The week of the 9th-13th of November marks Mental Health Week on campus. Katie Quinlan is on hand to remind us all why it is so important.
So it’s Mental Health week again here in UCC and we have a week packed full of events to keep you smiling and informed.
The theme of the week is resilience and coping, while we all realise the importance of talking we need to work on coping and pushing forward. This week we have Mental Health discussions with TDs, resilience workshops, obstacle courses and lots more and we would really love for you all to involved.
I’ve always been quite open with my own struggle with mental health issues. I think it’s important to be as honest as possible about these things. At times, I am the most anxious, paranoid and self conscious person you’ll meet. I doubt myself, I question my choices and I question why I am surrounded by so many amazing people when I’m such a mess. I’m not disclosing all this here for pity or attention, I just want people to realise that it’s so normal to have these negative feelings. I’ve had people approach me and tell I’m the most self assured person they’ve ever met, secretly I’m thinking “if they only knew what my bad days are like.”

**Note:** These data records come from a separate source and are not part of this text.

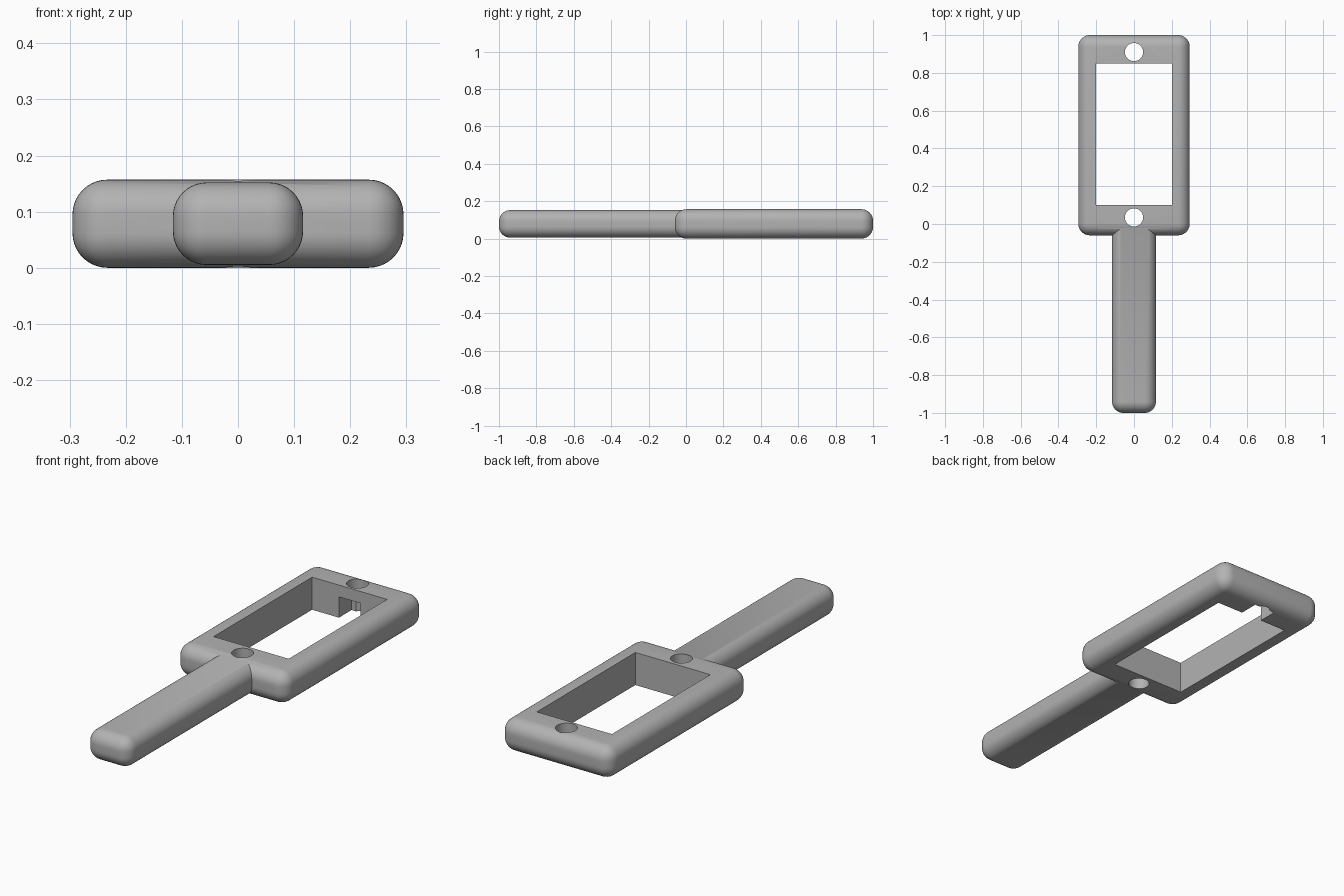
import bpy
import bmesh
import math
from mathutils import Matrix, Vector

default = bpy.data.objects.get("Cube")
if default:
    bpy.data.objects.remove(default, do_unlink=True)

# Single plain grey
grey = bpy.data.materials.new("plain grey")
grey.use_nodes = True
grey.diffuse_color = (0.45, 0.45, 0.45, 1)
grey.node_tree.nodes["Principled BSDF"].inputs["Base Color"].default_value = grey.diffuse_color


def finish(name, bm):
    mesh = bpy.data.meshes.new(name)
    bmesh.ops.recalc_face_normals(bm, faces=bm.faces)
    bm.to_mesh(mesh)
    bm.free()
    mesh.materials.append(grey)
    obj = bpy.data.objects.new(name, mesh)
    bpy.context.collection.objects.link(obj)
    return obj


def box(name, low, high, radius=0):
    """Box between two corners, with every edge rounded by radius."""
    low, high = Vector(low), Vector(high)
    bm = bmesh.new()
    bmesh.ops.create_cube(bm, size=1, matrix=Matrix.Translation((low + high) / 2)
                          @ Matrix.Diagonal((*(high - low), 1)))
    if radius:
        bmesh.ops.bevel(bm, geom=bm.edges[:], offset=radius, segments=10,
                        profile=0.5, affect='EDGES')
    return finish(name, bm)


def drill(name, y):
    bm = bmesh.new()
    bmesh.ops.create_cone(bm, cap_ends=True, segments=48, radius1=0.048, radius2=0.048,
                          depth=0.5, matrix=Matrix.Translation((0, y, 0.08)))
    return finish(name, bm)


def combine(target, tool, operation):
    mod = target.modifiers.new(tool.name, 'BOOLEAN')
    mod.operation = operation
    mod.solver = 'EXACT'
    mod.object = tool
    bpy.context.view_layer.objects.active = target
    bpy.ops.object.modifier_apply(modifier=mod.name)
    bpy.data.objects.remove(tool, do_unlink=True)


# Rounded frame joined to its rounded handle
body = box("frame_with_handle", (-0.295, -0.06, 0), (0.295, 1, 0.157), 0.062)
combine(body, box("handle", (-0.116, -1, 0.005), (0.116, 0.06, 0.152), 0.06), 'UNION')

# Window, two through holes, and a pocket under the far hole
combine(body, box("window", (-0.2, 0.1, -0.2), (0.2, 0.85, 0.4)), 'DIFFERENCE')
combine(body, box("pocket", (-0.057, 0.8, -0.2), (0.057, 0.945, 0.1)), 'DIFFERENCE')
for label, y in (("near_hole", 0.035), ("far_hole", 0.91)):
    combine(body, drill(label, y), 'DIFFERENCE')

bpy.ops.object.select_all(action='DESELECT')
body.select_set(True)
bpy.context.view_layer.objects.active = body
bpy.ops.object.shade_smooth_by_angle(angle=math.radians(30))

Talking and mindfulness are my methods and I use them constantly. This week is about finding ways to keep your head happy, it’s about understanding that we all battle demons and it’s about normalising the conversation around mental health. The statistic is one in five, that means that one in five people will suffer with mental health difficulties. That’s an important thing to remember but in my opinion we all battle demons at times. We all have crap weeks where we don’t want to do anything, we all have that Sunday where we don’t want to go back to college. We can teach ourselves to spot these feelings and do our best to now allow them take over our lives.
I’ll leave you with some wisdom I recently shared in a Self Care session at class rep training, which I borrowed heavily from Bressie:
- Figure out what stresses you out and ask yourself can it managed? Can it be prevented? Does it need this much head space?
- When you lie down in bed at night or in the morning say 30 thank yous. To thirty things or people in your life.
- Have compassion for yourself. You’re only human, you can make mistakes and live to fight another day. Also know when to commend yourself, you do great things all the time so make sure to remind yourself.
- And finally, remove toxicity from your life. You’ll never be happy if you continue to judge others so stop doing it. You’ll also never be happy if you allow toxic people a place in your head. Surround yourself with as much positivyt as possible.
As always I’m here if you need me. MIND YOUR MIND, cos you’re all very important.